To answer this question, one must start from the basics and understand what the term ‘security posture’ means. An enterprise’s security posture refers to its overall cybersecurity preparedness in terms of how it is able to predict, manage and mitigate security threats. Seen as a measure of the collective strength of an organization’s entire technology stack, it encompasses network security, information security, data security, vulnerability management and risk management to protect the organization’s software, hardware, network and services against security threats, malware infiltration and data exfiltration.
Enterprise SaaS Security Posture
A strong security posture for sanctioned SaaS apps consists of proper configurations and protection from misconfigurations that could leak sensitive data. Although the explosion of SaaS apps has dramatically improved productivity and business agility, it has opened up new avenues for data breaches and exposures, making SaaS Security Posture Management (SSPM) fundamental to every organization’s SaaS security strategy.
Securely configuring thousands of settings across hundreds of sanctioned SaaS apps is not an easy task. What’s more, finding security misconfigurations – and keeping them fixed – is even harder.
What Is SaaS Security Posture Management (SSPM)?
According to Gartner, SSPM is a “tool that continuously assesses the security risk and manages the security posture of SaaS applications.” At its core, SSPM provides security teams with a view into how sanctioned apps are configured. This allows them to identify settings that are misconfigured and ultimately help them enforce optimal configurations.
After performing a posture assessment of the SaaS app, an SSPM offers guided remediation for fixing misconfigured settings to bring security risks under control. Without SSPM, security admins are stuck with the time-consuming task of not only understanding how each app should be configured to align with company and compliance standards but also adjusting each SaaS application’s settings manually. What makes this laborious is the fact that it’s not a question of having to manage the configurations of a few apps. In today’s enterprises, the number of sanctioned apps runs into the hundreds. Each app is unique and consumed by multiple users across several departments, making it hard to properly configure.

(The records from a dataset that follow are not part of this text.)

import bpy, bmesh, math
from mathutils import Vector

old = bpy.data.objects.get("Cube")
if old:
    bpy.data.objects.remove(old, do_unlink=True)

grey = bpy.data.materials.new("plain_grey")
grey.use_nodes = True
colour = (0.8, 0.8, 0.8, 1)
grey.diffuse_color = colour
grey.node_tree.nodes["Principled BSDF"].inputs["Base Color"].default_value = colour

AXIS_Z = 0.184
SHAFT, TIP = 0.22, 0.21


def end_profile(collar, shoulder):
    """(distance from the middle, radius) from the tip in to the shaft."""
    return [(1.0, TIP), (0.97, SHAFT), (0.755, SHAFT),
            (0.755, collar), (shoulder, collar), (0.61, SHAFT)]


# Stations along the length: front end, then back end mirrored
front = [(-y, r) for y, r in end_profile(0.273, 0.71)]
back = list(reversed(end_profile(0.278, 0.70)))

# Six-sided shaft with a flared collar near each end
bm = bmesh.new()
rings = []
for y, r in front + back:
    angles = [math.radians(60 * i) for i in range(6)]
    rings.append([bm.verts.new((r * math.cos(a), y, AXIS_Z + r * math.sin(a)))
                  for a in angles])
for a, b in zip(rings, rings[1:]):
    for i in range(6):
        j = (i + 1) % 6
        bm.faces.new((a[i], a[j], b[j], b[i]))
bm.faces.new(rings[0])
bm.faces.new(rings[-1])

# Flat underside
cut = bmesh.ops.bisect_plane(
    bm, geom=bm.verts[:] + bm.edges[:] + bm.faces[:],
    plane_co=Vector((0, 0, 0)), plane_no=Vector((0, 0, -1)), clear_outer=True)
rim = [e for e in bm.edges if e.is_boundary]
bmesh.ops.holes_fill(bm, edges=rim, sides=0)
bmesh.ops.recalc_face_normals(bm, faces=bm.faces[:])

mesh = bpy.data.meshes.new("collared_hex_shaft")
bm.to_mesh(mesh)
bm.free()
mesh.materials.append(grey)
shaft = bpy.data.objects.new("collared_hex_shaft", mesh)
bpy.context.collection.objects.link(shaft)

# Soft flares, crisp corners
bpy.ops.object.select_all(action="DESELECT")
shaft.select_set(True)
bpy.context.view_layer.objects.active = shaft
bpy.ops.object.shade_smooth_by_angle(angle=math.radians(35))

Where Does SSPM Fit In with CASB?
Both cloud access security brokers (CASBs) and SSPM tools are designed to address security issues with SaaS applications. Traditionally, CASBs focused mainly on user access and data security policies but neglected the security of the app itself. Then SSPM became the “next big thing” in SaaS security. It was quickly absorbed into CASB to protect apps as well as mitigate the risks to the app and the data within by finding and fixing misconfigurations found in high-risk features or settings. Today, a fully featured CASB is considered incomplete without built-in posture security.
Serving as security policy enforcement points that sit between a cloud services provider and its users, CASBs help organizations discover where their data resides across multiple SaaS applications, cloud services environments, on-premises data centers and mobile workers. A CASB also enforces an organization’s security, governance and compliance policies, allowing authorized users to access and consume cloud applications while enabling organizations to effectively and consistently protect their sensitive data across multiple locations inside and outside of the network perimeter.

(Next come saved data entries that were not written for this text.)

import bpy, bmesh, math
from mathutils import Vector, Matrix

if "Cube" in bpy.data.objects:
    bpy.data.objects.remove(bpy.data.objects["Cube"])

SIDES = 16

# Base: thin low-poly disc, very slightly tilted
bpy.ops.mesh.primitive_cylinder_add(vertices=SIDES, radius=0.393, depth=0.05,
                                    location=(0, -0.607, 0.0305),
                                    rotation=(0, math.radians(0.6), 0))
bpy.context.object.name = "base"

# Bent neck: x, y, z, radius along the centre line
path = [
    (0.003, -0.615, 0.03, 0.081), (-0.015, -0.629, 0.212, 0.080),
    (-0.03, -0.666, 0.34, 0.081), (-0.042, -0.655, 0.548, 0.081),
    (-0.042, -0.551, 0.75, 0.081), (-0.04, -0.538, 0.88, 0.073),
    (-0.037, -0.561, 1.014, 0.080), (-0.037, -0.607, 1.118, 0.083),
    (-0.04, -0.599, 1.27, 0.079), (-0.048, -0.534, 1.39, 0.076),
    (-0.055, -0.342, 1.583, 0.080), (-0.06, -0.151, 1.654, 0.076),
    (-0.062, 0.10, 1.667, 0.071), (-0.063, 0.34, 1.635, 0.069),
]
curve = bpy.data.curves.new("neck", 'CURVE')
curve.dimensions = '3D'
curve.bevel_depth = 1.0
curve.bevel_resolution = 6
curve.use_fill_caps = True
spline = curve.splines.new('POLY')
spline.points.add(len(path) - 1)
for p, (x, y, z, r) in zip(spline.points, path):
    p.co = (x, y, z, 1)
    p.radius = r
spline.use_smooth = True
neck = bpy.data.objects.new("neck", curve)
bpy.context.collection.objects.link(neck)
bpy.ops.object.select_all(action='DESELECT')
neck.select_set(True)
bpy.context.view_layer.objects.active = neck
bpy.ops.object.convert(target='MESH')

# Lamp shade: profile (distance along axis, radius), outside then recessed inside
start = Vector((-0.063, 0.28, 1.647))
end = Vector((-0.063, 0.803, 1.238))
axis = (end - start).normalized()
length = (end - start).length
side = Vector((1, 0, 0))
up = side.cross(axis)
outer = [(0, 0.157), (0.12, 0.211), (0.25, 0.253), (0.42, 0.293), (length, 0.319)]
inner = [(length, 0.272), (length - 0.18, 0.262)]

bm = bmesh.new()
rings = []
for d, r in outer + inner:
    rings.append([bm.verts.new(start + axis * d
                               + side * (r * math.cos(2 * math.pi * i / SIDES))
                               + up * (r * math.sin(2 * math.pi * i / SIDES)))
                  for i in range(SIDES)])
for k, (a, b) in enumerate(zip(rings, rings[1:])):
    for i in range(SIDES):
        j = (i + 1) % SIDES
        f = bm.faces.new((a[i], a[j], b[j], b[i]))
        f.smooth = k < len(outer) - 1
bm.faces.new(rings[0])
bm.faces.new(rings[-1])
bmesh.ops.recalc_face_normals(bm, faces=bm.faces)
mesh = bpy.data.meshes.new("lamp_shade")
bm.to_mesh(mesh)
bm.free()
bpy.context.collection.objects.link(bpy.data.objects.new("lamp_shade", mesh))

SSPM, on the other hand, serves as an ancillary to the enforcement capabilities of a CASB. Its primary purpose lies in its ability to evaluate SaaS applications for configuration errors. In doing so, SSPM guarantees that the SaaS app is congruent with security policies going beyond just compliance expectations. Furthermore, because SaaS apps are typically owned by IT teams, which often creates a disconnect between the business units and security teams, a gap in how each team manages configurations can cause a ‘drift’ from the ideal configurations. This results in the security teams often not having visibility into how the app is configured. If something changes, they don’t easily catch it because app audits are infrequent due to the 100s of apps that must be assessed. Here’s when an SSPM tool proves to be invaluable. It automatically and continuously monitors SaaS apps to prevent configuration drifts and address security hygiene issues that put users and data at risk.
Any cloud-enabled enterprise that depends on SaaS apps to conduct business needs SSPM to ensure its apps are properly configured before being operationalized. To learn more about how Palo Alto Networks is disrupting the SSPM space with cutting-edge SaaS security posture management, Visit us here.